Many accusations have been thrown at millennials: we’re narcissistic, we all think we’re exceedingly special, we don’t have proper communication skills because we text so much, we’re losing basic skills because we turn to technology to solve all of our problems (hello, spell check, nice to see you again), etc. Now, I call these accusations, but let’s be real, some of them hint at broad trends that do apply to many millennials. I would like to argue, however, that there’s a more important trend that should be emphasized: individuality. As a millennial, the most inspiring trend that I’ve noticed among my peers is a desire to express individuality. For a host of reasons, many millennials have been empowered to believe that they can be anything, wear anything, eat anything, and do anything they want in life. Does this sometimes lead to problems? Well, yes. Some millennials aren’t particularly fond of certain traditional business practices, for example. I just graduated from college in May, and let me tell you, during my college career I encountered many millennials who loathed the concept of the typical 9-5 job experience, believing it would stifle their creativity and ultimately burn their soul to ash. Continue reading

Meet Our New Intern, Katrina

Hello World,
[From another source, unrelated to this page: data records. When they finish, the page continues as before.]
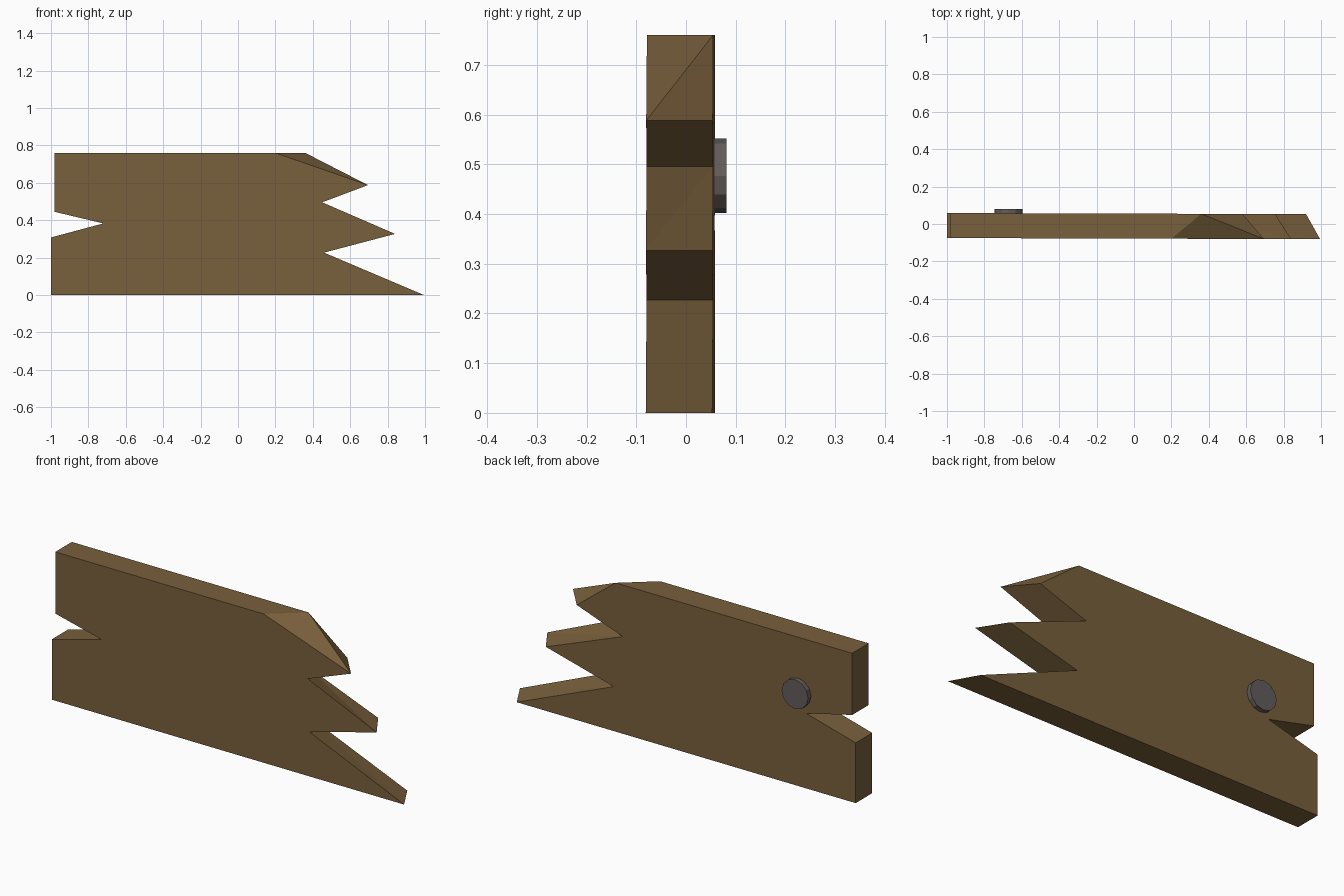
import bpy, bmesh, math

cube = bpy.data.objects.get("Cube")
if cube:
    bpy.data.objects.remove(cube, do_unlink=True)


def make_material(name, rgb):
    mat = bpy.data.materials.new(name)
    mat.use_nodes = True
    mat.diffuse_color = (*rgb, 1)
    mat.node_tree.nodes["Principled BSDF"].inputs["Base Color"].default_value = (*rgb, 1)
    return mat


wood = make_material("brown wood", (0.19, 0.115, 0.045))
metal = make_material("grey metal", (0.125, 0.11, 0.105))

SKEW = -0.003  # the board is turned very slightly about z
FRONT, BACK = -0.078, 0.0555

# Board outline: (front x, back x, z); the broken end is raked back
outline = [
    (-1.0, -1.0, 0), (0.995, 0.92, 0),
    (0.46, 0.37, 0.227), (0.84, 0.755, 0.327),
    (0.45, 0.32, 0.496), (0.695, 0.58, 0.588),
    (0.2, 0.36, 0.76), (-0.98, -0.98, 0.76),
    (-0.98, -0.98, 0.445), (-0.72, -0.72, 0.383),
    (-1.0, -1.0, 0.308),
]

# Splintered board
bm = bmesh.new()
front = [bm.verts.new((f, FRONT + SKEW * f, z)) for f, b, z in outline]
back = [bm.verts.new((b, BACK + SKEW * b, z)) for f, b, z in outline]
bm.faces.new(front)
bm.faces.new(back[::-1])
for i in range(len(outline)):
    j = (i + 1) % len(outline)
    bm.faces.new((front[j], front[i], back[j]))
    bm.faces.new((front[i], back[i], back[j]))
bmesh.ops.recalc_face_normals(bm, faces=bm.faces)
mesh = bpy.data.meshes.new("broken_board")
bm.to_mesh(mesh)
bm.free()
mesh.materials.append(wood)
board = bpy.data.objects.new("broken_board", mesh)
bpy.context.collection.objects.link(board)

# Nail head on the back
bpy.ops.mesh.primitive_cylinder_add(
    vertices=12, radius=0.075, depth=0.03,
    location=(-0.672, 0.066, 0.477), rotation=(math.pi / 2, 0, 0))
nail = bpy.context.object
nail.name = "nail_head"
nail.data.materials.append(metal)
My name is Katrina and I’m the new PCNRC intern. I graduated in May of 2015 from Ball State University with a degree in Anthropology and a minor in Peace Studies and Conflict Resolution. Katrina Pieri for wordpressI’m looking forward to this amazing opportunity to learn more about how nonprofits function. I plan on working in the nonprofit field throughout my life. This may involve working directly for a nonprofit, volunteering, or perhaps even starting my own nonprofit.
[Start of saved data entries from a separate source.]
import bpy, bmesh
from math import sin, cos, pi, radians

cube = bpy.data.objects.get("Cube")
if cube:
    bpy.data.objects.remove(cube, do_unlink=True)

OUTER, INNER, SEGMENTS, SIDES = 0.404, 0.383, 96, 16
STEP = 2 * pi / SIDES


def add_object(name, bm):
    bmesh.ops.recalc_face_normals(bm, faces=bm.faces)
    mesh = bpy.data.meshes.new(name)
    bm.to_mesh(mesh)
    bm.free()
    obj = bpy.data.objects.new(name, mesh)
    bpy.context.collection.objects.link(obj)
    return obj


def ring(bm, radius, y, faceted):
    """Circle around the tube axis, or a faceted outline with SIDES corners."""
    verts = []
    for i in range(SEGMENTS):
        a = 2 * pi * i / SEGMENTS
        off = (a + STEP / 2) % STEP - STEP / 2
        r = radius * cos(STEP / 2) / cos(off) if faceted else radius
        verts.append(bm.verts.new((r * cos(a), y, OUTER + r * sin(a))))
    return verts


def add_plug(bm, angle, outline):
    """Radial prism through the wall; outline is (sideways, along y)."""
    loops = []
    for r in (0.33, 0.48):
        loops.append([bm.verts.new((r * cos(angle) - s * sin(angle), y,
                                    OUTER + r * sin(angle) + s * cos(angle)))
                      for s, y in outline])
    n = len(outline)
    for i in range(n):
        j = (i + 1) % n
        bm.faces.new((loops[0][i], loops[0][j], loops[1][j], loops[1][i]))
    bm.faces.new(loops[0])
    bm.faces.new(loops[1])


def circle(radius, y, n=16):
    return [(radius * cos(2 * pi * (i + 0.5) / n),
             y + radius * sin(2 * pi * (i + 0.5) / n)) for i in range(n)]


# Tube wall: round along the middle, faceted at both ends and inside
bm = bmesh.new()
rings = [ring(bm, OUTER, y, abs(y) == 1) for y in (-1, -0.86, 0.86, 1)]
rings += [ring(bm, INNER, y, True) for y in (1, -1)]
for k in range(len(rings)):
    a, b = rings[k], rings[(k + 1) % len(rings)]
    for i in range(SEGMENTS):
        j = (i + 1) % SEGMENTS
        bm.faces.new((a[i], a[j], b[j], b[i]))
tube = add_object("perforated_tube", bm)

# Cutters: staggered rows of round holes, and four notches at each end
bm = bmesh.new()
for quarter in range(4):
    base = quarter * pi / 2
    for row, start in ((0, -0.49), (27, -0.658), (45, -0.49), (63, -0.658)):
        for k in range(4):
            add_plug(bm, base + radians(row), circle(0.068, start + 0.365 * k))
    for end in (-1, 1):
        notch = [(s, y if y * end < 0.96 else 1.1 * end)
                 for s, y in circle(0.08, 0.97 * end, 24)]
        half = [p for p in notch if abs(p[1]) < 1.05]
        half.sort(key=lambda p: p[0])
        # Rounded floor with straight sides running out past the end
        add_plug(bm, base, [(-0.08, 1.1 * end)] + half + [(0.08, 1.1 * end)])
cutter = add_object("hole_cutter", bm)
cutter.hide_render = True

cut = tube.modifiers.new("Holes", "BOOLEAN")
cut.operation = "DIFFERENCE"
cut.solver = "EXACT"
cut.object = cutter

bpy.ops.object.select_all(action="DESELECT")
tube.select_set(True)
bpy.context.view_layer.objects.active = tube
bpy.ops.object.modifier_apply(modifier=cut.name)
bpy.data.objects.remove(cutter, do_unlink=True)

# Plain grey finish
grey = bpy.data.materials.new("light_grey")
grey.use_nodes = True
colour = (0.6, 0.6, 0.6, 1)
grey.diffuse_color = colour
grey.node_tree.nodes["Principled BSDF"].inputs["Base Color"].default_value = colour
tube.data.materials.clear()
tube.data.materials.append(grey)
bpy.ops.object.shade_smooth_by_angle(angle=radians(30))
I’m also particularly excited to be working at the library because my second career goal is to become a published novelist.* As the daughter of a librarian, I spent many years growing up listening to my father read Harry Potter (and other books, though mainly Harry Potter) and attempting to write my own magical stories.

Besides reading (as you might guess) and writing, I also have a great passion for traveling. So far, I’ve been to Italy, Germany, China, and Vietnam, in that order. I’ve also been to Canada, but it seems no one ever counts poor Canada when listing off countries in this fashion. I have a rather lofty goal of visiting every country in the world. It’s been done before and it can certainly be done again.

For anyone reading this, I hope to meet you in person sometime, whether you visit the PCNRC to utilize our resources or attend one of our upcoming programs!

*Cue jokes about how we all know someone who is ‘writing a novel.’

Meet Our New Intern, Katherine

Hello! My name is Katherine and I am the new intern here at the Paul Clarke Nonprofit Resource Center. I am graduating in Katherine Profile PictureMay from IPFW with a degree in English-Writing, so working at the library surrounded by books makes me feel right at home.

Besides literature, my main love in life is travel.

I spent last semester in Ireland, which didn’t disappoint my prior notion of it having spectacular landscapes and friendly people. During my time abroad I also had the opportunity to see some other parts of Europe.

Although my travels included scarlet fever in Paris and a trip to the hospital in Milan, I still loved the overall experience of seeing cities I’d always dreamed of visiting and was left with some interesting stories to tell, to say the least.

Other than travel, I enjoy spending as much time outdoors as possible, which mostly includes riding my bike and swimming.

I’m so excited to be interning here at the center and learning all about nonprofits and the resources available to them. I hope to pursue a career in the nonprofit sector, so I view this internship as a great opportunity!